* Required work *
Take each line of the material that includes "range" and copy it.

Content starts

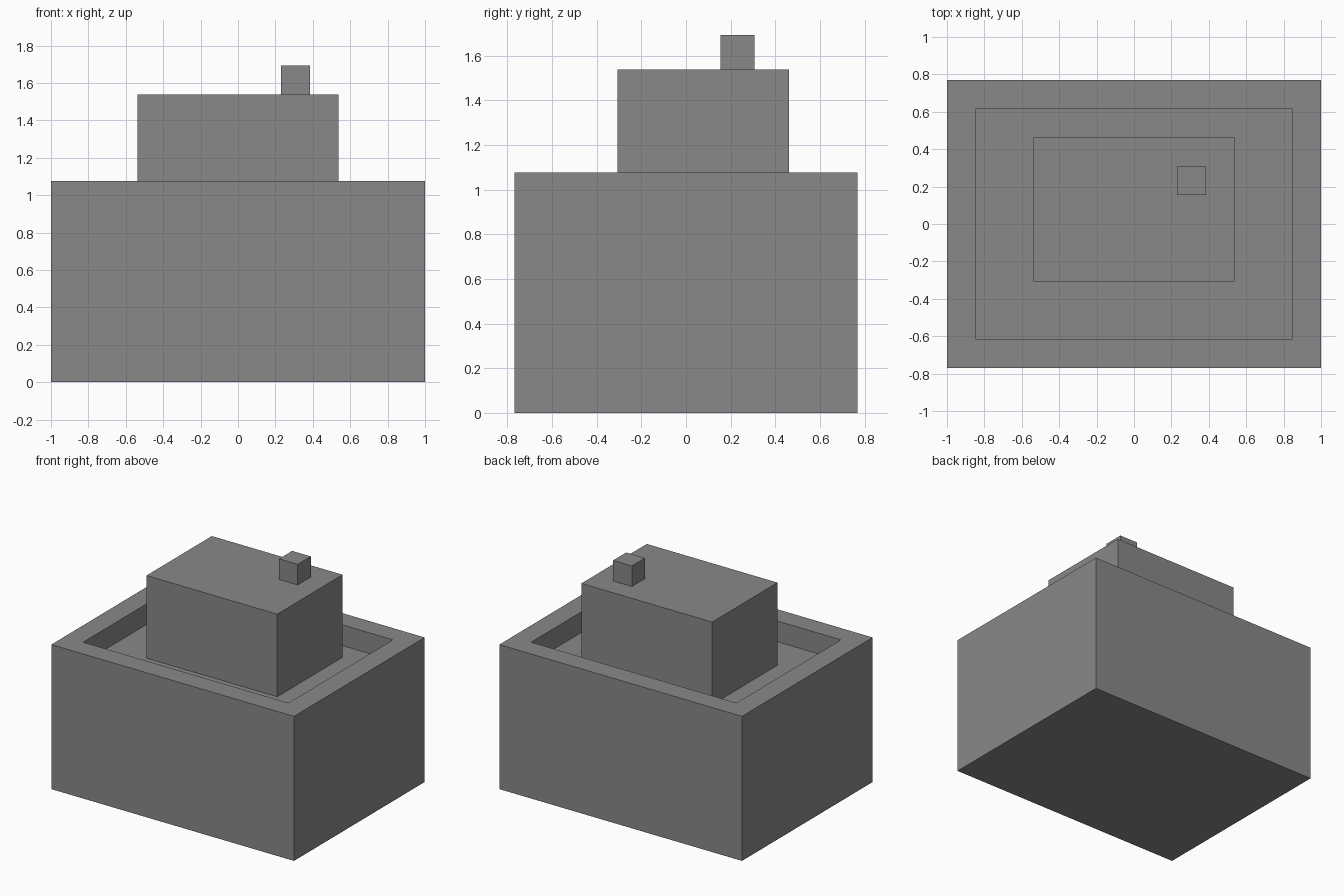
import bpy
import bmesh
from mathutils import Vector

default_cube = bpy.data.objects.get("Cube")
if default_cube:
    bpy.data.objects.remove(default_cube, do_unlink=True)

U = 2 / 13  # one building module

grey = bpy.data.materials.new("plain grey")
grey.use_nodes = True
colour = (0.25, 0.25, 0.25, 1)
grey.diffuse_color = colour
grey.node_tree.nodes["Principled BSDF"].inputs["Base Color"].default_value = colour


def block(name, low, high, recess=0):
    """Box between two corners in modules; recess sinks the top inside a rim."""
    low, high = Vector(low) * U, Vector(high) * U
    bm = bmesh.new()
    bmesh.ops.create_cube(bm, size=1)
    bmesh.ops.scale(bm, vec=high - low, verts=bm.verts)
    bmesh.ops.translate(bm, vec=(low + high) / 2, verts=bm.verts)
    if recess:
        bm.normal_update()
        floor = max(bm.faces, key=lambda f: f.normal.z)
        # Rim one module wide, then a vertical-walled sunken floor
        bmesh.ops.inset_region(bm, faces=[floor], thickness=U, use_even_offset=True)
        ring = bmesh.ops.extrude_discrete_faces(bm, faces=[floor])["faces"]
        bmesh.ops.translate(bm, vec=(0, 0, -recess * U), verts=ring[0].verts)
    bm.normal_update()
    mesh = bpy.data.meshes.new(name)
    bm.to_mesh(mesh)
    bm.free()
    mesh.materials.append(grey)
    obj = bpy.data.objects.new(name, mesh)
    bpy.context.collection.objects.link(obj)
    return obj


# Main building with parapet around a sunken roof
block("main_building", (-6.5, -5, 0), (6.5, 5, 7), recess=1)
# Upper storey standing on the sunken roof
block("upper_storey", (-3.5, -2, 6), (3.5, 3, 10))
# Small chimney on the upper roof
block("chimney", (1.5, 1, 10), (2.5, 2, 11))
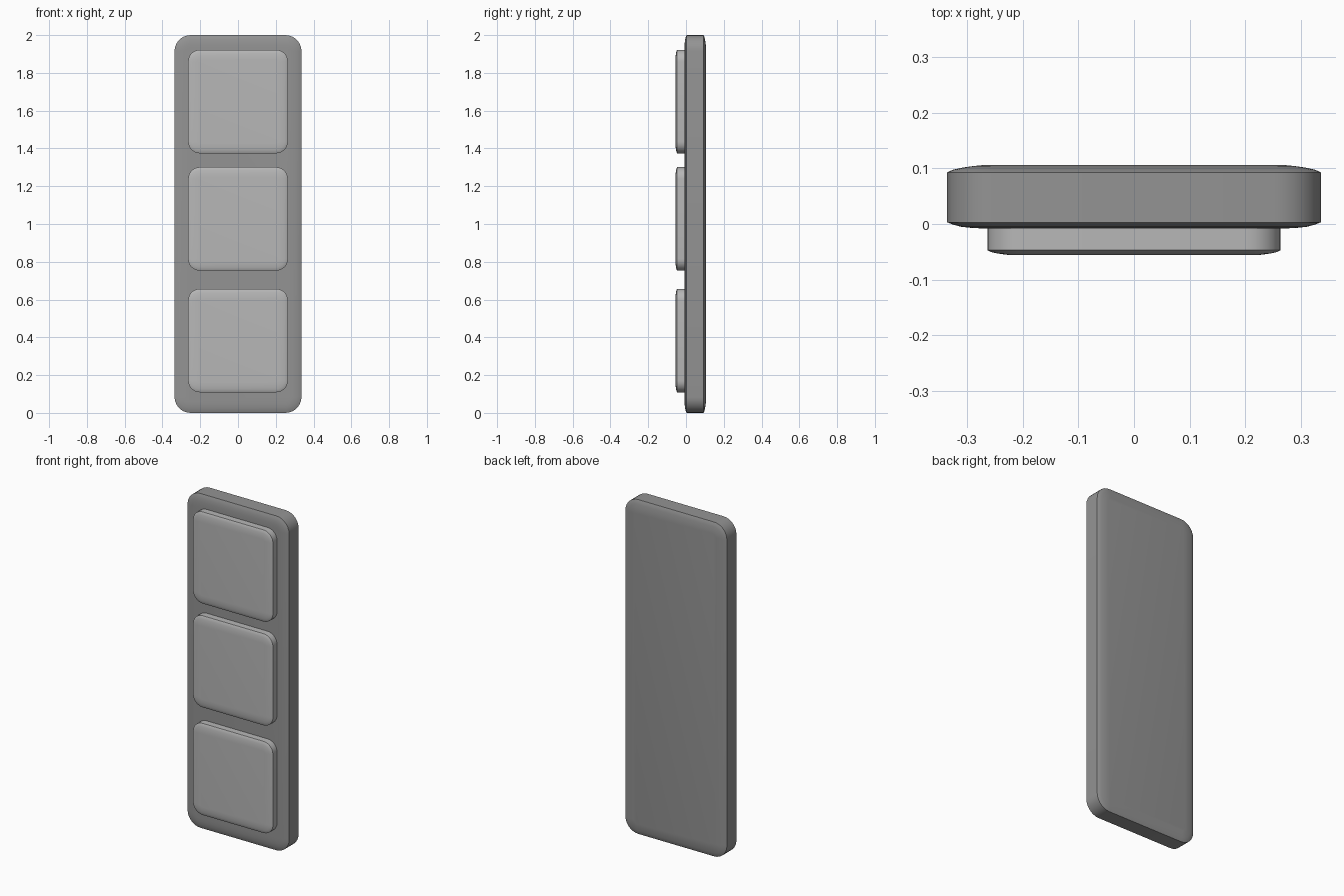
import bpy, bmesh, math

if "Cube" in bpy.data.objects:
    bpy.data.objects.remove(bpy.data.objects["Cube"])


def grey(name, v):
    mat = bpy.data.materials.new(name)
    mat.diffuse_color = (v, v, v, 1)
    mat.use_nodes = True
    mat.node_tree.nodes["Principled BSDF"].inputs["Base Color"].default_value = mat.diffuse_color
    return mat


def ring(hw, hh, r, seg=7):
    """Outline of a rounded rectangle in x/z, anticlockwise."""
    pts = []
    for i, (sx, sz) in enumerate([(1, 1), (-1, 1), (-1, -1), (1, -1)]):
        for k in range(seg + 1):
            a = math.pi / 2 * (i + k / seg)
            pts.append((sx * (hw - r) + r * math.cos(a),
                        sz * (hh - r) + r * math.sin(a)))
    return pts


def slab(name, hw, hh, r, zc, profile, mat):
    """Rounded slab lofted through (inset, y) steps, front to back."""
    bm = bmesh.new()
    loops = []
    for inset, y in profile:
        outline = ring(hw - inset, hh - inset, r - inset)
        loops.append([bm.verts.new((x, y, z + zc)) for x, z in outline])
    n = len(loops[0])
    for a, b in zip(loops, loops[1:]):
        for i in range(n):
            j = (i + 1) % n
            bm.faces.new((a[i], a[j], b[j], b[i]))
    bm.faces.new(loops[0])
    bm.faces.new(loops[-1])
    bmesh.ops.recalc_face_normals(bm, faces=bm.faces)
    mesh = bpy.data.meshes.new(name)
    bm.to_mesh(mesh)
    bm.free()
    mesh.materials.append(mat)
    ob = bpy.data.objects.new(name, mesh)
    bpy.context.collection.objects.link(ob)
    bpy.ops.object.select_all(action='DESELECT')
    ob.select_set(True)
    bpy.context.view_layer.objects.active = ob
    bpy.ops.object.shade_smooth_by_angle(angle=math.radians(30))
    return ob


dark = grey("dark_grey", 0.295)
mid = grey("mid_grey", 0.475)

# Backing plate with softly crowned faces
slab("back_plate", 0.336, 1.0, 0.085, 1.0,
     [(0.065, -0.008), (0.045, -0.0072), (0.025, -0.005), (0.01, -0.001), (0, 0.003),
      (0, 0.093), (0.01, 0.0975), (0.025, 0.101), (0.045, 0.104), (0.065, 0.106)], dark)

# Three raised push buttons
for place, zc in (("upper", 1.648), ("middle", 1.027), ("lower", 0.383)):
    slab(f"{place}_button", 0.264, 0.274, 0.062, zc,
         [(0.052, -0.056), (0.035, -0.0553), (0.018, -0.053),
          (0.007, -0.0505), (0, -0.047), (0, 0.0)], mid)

Content ends
Content starts

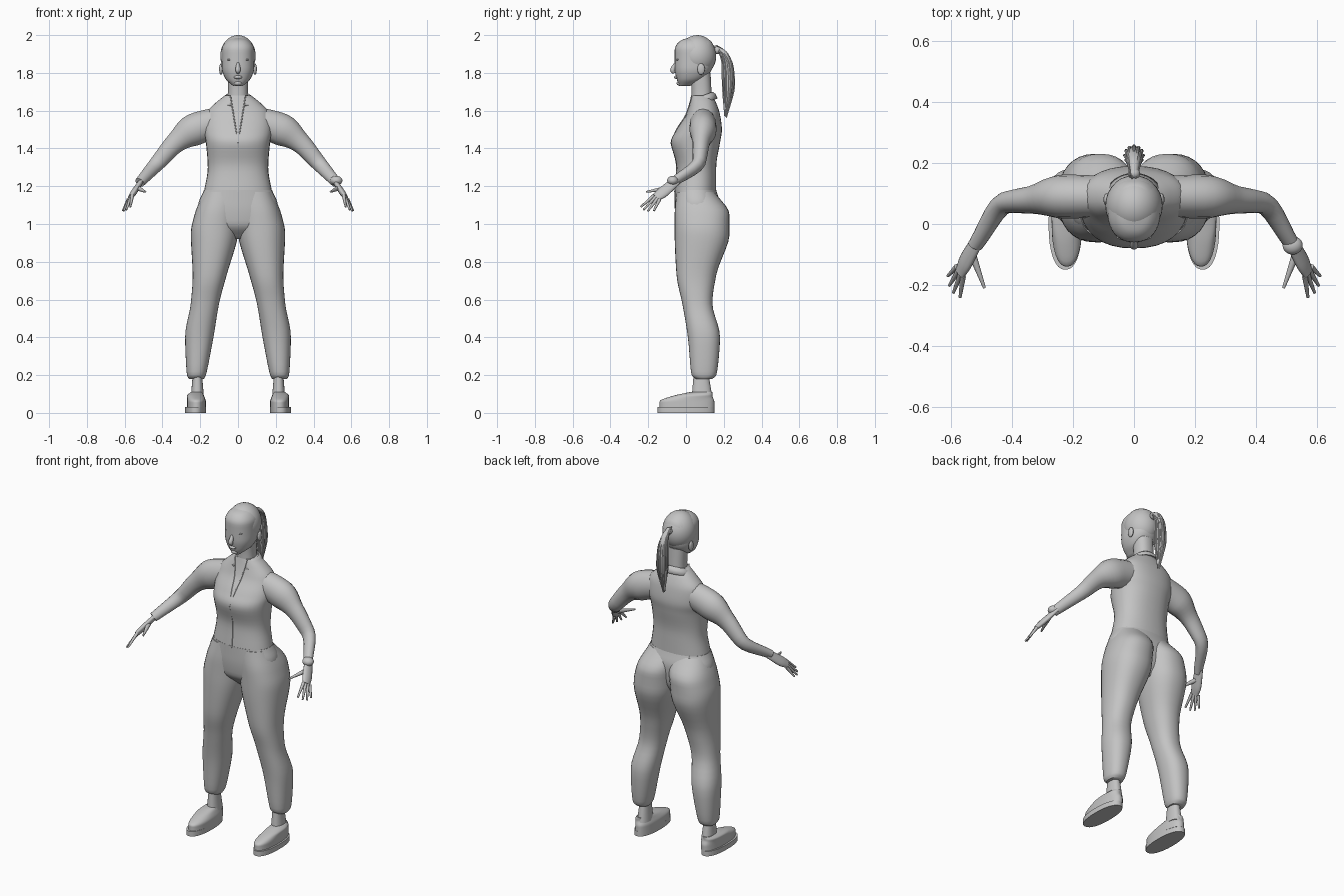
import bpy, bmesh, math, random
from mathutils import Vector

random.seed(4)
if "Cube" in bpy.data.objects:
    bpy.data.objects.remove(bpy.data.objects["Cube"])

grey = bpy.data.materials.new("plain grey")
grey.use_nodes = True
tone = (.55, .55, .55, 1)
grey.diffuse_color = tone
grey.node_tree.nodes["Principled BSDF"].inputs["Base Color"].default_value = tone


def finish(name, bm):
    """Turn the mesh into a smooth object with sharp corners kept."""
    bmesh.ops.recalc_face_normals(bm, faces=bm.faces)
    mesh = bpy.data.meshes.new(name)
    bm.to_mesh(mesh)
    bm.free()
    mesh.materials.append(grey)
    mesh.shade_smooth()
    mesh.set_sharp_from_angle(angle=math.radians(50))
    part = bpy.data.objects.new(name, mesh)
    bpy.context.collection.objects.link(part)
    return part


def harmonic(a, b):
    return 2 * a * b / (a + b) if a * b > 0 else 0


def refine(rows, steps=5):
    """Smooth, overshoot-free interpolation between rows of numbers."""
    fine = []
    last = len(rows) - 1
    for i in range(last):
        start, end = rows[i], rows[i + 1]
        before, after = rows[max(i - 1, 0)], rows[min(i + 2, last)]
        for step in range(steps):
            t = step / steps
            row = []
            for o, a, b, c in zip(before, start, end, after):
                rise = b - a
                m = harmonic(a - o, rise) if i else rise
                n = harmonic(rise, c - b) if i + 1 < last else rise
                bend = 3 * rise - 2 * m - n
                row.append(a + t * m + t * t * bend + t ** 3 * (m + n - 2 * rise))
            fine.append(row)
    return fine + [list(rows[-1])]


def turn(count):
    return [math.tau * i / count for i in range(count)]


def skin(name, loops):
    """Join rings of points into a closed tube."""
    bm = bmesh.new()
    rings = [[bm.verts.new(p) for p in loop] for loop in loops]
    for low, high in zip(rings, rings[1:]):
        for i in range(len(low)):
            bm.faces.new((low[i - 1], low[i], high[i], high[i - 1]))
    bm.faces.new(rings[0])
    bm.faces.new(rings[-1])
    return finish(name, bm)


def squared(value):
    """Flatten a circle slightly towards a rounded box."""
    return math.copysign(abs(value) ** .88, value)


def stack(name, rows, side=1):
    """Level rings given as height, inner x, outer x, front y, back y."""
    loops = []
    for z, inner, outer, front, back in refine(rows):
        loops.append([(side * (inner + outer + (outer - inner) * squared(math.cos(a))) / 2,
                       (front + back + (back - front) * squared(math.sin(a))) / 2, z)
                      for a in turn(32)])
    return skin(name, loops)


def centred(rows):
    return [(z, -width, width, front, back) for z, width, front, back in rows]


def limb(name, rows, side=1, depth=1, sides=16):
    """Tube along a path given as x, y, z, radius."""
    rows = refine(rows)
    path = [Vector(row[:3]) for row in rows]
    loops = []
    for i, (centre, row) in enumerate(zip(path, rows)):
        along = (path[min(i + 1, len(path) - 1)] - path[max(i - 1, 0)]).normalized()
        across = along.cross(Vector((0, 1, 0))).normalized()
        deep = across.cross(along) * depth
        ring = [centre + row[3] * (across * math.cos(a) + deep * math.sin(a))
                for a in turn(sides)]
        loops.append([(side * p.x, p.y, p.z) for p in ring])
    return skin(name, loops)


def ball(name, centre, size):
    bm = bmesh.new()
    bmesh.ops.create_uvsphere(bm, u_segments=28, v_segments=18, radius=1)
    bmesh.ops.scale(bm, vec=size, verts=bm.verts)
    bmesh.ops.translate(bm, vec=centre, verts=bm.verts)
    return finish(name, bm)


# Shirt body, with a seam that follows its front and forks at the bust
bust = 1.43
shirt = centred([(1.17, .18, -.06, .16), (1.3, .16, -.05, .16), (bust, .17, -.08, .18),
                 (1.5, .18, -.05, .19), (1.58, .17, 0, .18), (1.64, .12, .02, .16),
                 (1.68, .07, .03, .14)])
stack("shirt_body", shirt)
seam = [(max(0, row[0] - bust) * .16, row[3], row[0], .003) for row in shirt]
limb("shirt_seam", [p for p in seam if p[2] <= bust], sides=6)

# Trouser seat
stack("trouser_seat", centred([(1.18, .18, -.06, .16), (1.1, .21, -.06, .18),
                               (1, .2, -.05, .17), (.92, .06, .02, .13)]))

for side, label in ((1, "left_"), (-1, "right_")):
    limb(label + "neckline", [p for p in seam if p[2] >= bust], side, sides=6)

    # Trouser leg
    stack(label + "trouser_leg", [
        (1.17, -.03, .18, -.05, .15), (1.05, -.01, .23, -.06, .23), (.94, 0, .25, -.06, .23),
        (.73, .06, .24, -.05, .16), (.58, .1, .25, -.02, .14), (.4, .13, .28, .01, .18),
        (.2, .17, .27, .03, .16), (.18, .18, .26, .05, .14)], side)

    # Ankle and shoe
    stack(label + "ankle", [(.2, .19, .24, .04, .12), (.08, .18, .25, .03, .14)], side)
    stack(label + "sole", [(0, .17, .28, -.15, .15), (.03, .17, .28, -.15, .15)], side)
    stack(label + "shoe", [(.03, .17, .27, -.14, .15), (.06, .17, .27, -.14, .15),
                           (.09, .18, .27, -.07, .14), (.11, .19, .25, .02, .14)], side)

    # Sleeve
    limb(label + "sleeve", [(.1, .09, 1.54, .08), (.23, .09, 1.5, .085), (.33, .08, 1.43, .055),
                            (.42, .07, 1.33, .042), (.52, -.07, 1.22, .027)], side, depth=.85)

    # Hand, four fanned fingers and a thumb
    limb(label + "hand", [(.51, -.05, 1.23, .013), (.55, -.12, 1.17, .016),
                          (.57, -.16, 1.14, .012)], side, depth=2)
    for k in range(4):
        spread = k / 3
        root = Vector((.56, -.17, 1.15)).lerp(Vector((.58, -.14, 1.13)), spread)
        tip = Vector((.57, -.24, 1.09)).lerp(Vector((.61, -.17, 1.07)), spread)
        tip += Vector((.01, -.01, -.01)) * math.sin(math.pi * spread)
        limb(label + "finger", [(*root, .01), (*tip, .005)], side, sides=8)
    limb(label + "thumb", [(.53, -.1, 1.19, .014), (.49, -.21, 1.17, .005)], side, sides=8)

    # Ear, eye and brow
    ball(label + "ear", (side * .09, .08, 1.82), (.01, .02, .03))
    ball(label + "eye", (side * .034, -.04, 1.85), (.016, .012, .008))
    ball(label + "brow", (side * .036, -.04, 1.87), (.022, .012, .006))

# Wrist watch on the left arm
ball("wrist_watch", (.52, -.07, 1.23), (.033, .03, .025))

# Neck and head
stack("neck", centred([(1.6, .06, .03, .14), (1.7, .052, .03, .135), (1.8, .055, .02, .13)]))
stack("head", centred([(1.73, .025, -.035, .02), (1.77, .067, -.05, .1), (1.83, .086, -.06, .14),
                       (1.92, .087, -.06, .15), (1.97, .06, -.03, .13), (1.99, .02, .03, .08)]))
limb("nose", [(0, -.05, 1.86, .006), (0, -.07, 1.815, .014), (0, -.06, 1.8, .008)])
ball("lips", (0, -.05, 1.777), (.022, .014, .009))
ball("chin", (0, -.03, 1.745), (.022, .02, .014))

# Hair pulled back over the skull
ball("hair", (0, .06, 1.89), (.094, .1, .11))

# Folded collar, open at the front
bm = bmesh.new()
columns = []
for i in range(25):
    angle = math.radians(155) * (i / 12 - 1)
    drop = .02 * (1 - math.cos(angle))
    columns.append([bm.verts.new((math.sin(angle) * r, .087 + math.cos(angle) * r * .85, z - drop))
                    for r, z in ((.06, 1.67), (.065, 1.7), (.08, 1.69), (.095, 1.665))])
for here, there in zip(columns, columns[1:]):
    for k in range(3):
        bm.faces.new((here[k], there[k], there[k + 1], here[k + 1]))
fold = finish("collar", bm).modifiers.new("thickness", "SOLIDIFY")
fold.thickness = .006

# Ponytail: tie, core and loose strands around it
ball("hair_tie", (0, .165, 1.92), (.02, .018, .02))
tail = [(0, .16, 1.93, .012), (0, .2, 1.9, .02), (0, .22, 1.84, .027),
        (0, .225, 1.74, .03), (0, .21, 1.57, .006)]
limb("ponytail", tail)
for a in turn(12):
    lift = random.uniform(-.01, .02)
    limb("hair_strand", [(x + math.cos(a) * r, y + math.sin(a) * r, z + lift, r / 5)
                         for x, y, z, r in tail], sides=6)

Content ends

* Exercise solution *
        for k in range(seg + 1):
        for i in range(n):
    for i in range(last):
        for step in range(steps):
    return [math.tau * i / count for i in range(count)]
        for i in range(len(low)):
    for k in range(4):
for i in range(25):
    for k in range(3):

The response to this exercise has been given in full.